**Exercise aim**
Every line from the opening of the records to the line with "centred on (x, y)" should be restated exactly, with both ends included and the pictures left out.

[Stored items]
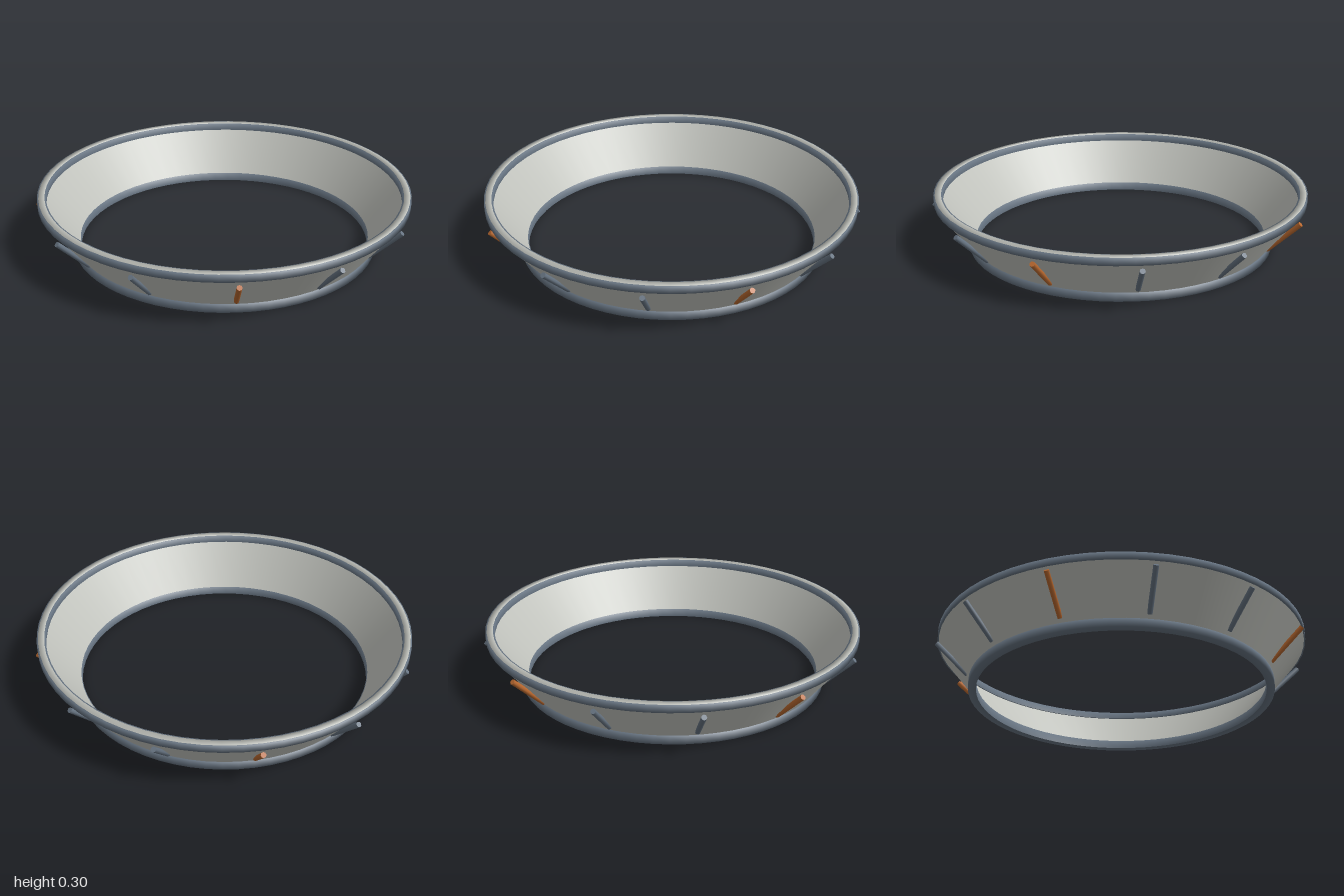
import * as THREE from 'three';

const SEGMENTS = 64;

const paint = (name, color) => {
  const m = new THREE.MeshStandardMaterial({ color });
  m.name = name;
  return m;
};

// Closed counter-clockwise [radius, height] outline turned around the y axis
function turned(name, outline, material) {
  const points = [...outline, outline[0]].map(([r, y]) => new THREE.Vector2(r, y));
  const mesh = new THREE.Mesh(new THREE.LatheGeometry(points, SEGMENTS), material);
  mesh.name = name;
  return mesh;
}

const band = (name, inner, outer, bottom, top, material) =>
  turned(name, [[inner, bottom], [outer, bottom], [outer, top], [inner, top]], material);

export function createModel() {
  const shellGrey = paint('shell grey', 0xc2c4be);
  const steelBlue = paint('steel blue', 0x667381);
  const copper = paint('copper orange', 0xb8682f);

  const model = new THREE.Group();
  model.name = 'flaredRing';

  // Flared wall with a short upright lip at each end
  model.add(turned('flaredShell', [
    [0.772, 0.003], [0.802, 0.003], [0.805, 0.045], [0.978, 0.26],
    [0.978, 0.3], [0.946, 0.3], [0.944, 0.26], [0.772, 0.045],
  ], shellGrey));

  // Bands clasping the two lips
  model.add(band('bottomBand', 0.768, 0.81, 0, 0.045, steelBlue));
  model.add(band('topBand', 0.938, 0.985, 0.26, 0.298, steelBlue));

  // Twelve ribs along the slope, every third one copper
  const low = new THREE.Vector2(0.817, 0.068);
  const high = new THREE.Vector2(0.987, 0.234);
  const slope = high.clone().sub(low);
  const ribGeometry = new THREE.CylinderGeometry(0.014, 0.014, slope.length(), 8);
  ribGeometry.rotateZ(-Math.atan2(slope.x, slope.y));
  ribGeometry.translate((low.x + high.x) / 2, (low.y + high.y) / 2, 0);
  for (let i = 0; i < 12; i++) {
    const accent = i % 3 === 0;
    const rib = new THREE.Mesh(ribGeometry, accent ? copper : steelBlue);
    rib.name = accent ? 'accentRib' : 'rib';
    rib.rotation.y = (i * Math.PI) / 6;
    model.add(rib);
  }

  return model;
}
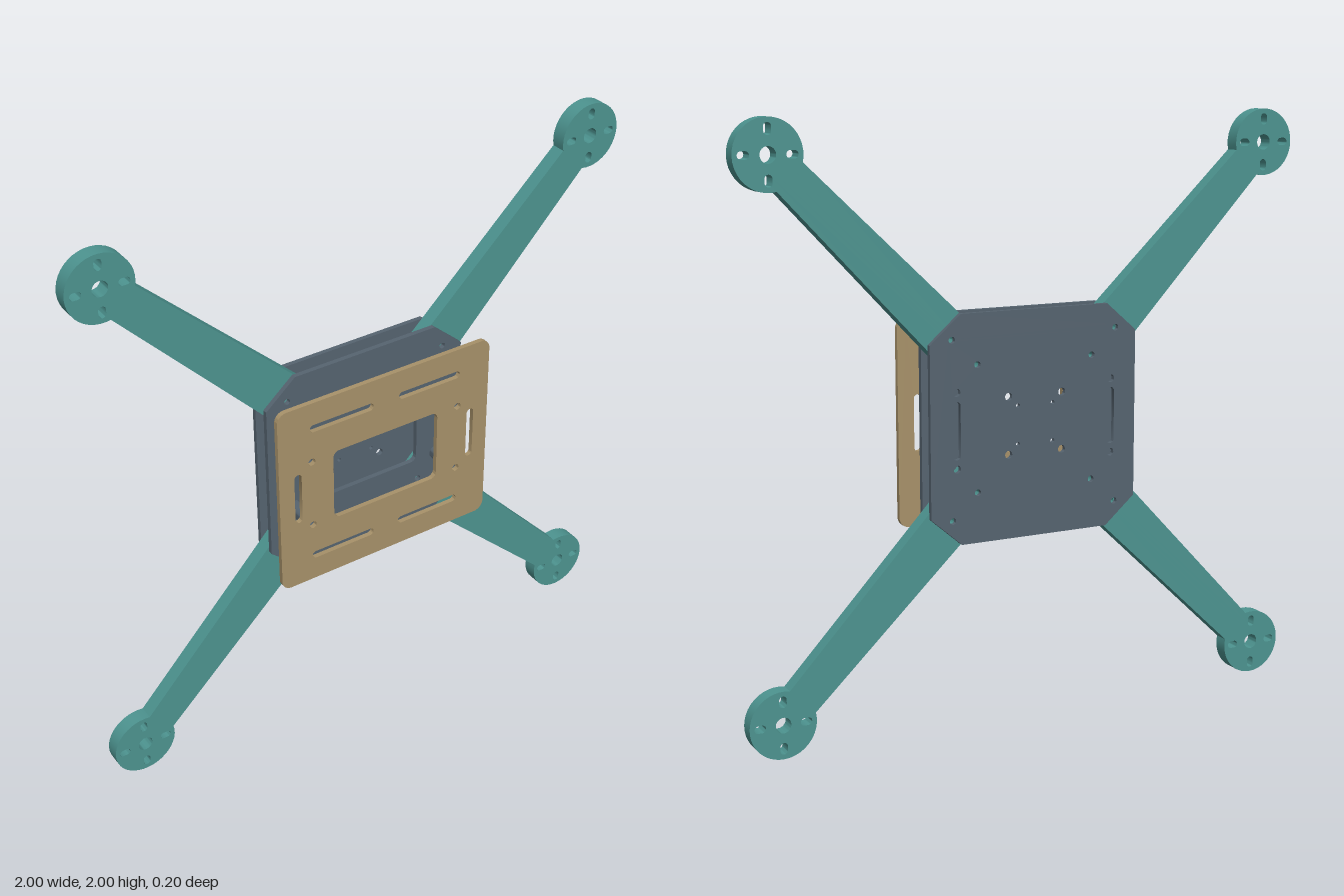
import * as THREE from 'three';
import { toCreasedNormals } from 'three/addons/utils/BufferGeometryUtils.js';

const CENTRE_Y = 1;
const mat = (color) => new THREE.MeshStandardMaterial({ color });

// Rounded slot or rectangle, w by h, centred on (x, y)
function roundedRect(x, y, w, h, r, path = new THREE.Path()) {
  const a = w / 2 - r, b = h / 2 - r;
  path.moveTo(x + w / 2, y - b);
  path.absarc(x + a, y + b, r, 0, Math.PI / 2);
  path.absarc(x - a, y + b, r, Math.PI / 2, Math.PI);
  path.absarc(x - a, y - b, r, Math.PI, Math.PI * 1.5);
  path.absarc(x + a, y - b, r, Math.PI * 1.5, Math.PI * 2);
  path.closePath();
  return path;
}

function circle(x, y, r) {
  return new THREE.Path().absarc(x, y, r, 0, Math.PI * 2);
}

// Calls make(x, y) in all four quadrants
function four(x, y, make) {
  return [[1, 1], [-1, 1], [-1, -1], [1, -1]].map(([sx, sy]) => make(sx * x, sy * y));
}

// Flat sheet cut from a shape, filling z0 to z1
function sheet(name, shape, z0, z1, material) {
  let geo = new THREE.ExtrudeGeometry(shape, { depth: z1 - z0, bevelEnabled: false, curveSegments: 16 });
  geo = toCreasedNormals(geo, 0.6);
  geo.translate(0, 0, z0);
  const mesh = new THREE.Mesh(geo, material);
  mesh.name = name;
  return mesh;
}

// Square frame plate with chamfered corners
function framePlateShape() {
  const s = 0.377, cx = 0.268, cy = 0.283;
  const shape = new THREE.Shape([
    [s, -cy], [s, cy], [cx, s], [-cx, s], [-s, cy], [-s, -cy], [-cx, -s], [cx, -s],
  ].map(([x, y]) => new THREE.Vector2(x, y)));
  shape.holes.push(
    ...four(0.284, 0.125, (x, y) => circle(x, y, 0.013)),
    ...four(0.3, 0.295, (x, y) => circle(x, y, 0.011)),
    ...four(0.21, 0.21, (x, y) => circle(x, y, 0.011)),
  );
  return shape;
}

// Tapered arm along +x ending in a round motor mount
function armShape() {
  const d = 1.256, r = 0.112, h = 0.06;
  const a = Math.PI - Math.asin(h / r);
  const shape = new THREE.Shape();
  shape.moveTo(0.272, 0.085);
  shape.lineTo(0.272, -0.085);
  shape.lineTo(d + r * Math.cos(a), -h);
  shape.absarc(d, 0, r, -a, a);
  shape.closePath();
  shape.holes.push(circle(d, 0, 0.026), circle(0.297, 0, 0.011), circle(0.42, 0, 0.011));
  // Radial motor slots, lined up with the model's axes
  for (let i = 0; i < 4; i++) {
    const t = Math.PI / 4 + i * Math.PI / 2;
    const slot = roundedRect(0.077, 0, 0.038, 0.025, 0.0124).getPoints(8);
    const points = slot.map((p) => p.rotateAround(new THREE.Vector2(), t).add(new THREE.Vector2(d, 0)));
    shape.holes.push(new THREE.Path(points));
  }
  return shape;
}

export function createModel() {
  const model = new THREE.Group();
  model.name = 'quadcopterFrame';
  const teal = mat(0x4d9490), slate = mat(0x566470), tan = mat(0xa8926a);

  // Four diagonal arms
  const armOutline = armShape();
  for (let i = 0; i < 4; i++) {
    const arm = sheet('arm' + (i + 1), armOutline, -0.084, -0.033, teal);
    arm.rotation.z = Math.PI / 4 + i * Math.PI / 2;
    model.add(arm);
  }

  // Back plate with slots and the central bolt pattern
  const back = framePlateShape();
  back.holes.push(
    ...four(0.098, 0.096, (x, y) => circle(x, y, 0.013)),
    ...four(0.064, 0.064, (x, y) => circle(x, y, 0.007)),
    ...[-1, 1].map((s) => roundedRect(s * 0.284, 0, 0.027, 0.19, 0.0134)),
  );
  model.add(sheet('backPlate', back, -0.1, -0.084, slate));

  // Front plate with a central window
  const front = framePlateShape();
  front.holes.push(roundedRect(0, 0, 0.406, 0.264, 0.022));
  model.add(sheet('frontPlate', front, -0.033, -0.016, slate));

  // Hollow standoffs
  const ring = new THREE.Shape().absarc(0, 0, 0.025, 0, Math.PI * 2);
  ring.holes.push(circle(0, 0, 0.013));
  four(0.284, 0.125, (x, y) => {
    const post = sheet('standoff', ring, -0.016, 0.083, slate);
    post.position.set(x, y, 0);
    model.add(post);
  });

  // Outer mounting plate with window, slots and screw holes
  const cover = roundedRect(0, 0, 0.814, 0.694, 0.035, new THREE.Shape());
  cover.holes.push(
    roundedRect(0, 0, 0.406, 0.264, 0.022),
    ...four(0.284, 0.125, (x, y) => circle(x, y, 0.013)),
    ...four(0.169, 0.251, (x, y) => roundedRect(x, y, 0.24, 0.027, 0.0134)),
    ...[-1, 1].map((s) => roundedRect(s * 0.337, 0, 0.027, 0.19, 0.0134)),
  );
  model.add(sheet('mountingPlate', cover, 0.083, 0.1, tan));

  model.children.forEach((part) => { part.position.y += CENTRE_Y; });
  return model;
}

**Result**
import * as THREE from 'three';

const SEGMENTS = 64;

const paint = (name, color) => {
  const m = new THREE.MeshStandardMaterial({ color });
  m.name = name;
  return m;
};

// Closed counter-clockwise [radius, height] outline turned around the y axis
function turned(name, outline, material) {
  const points = [...outline, outline[0]].map(([r, y]) => new THREE.Vector2(r, y));
  const mesh = new THREE.Mesh(new THREE.LatheGeometry(points, SEGMENTS), material);
  mesh.name = name;
  return mesh;
}

const band = (name, inner, outer, bottom, top, material) =>
  turned(name, [[inner, bottom], [outer, bottom], [outer, top], [inner, top]], material);

export function createModel() {
  const shellGrey = paint('shell grey', 0xc2c4be);
  const steelBlue = paint('steel blue', 0x667381);
  const copper = paint('copper orange', 0xb8682f);

  const model = new THREE.Group();
  model.name = 'flaredRing';

  // Flared wall with a short upright lip at each end
  model.add(turned('flaredShell', [
    [0.772, 0.003], [0.802, 0.003], [0.805, 0.045], [0.978, 0.26],
    [0.978, 0.3], [0.946, 0.3], [0.944, 0.26], [0.772, 0.045],
  ], shellGrey));

  // Bands clasping the two lips
  model.add(band('bottomBand', 0.768, 0.81, 0, 0.045, steelBlue));
  model.add(band('topBand', 0.938, 0.985, 0.26, 0.298, steelBlue));

  // Twelve ribs along the slope, every third one copper
  const low = new THREE.Vector2(0.817, 0.068);
  const high = new THREE.Vector2(0.987, 0.234);
  const slope = high.clone().sub(low);
  const ribGeometry = new THREE.CylinderGeometry(0.014, 0.014, slope.length(), 8);
  ribGeometry.rotateZ(-Math.atan2(slope.x, slope.y));
  ribGeometry.translate((low.x + high.x) / 2, (low.y + high.y) / 2, 0);
  for (let i = 0; i < 12; i++) {
    const accent = i % 3 === 0;
    const rib = new THREE.Mesh(ribGeometry, accent ? copper : steelBlue);
    rib.name = accent ? 'accentRib' : 'rib';
    rib.rotation.y = (i * Math.PI) / 6;
    model.add(rib);
  }

  return model;
}
import * as THREE from 'three';
import { toCreasedNormals } from 'three/addons/utils/BufferGeometryUtils.js';

const CENTRE_Y = 1;
const mat = (color) => new THREE.MeshStandardMaterial({ color });

// Rounded slot or rectangle, w by h, centred on (x, y)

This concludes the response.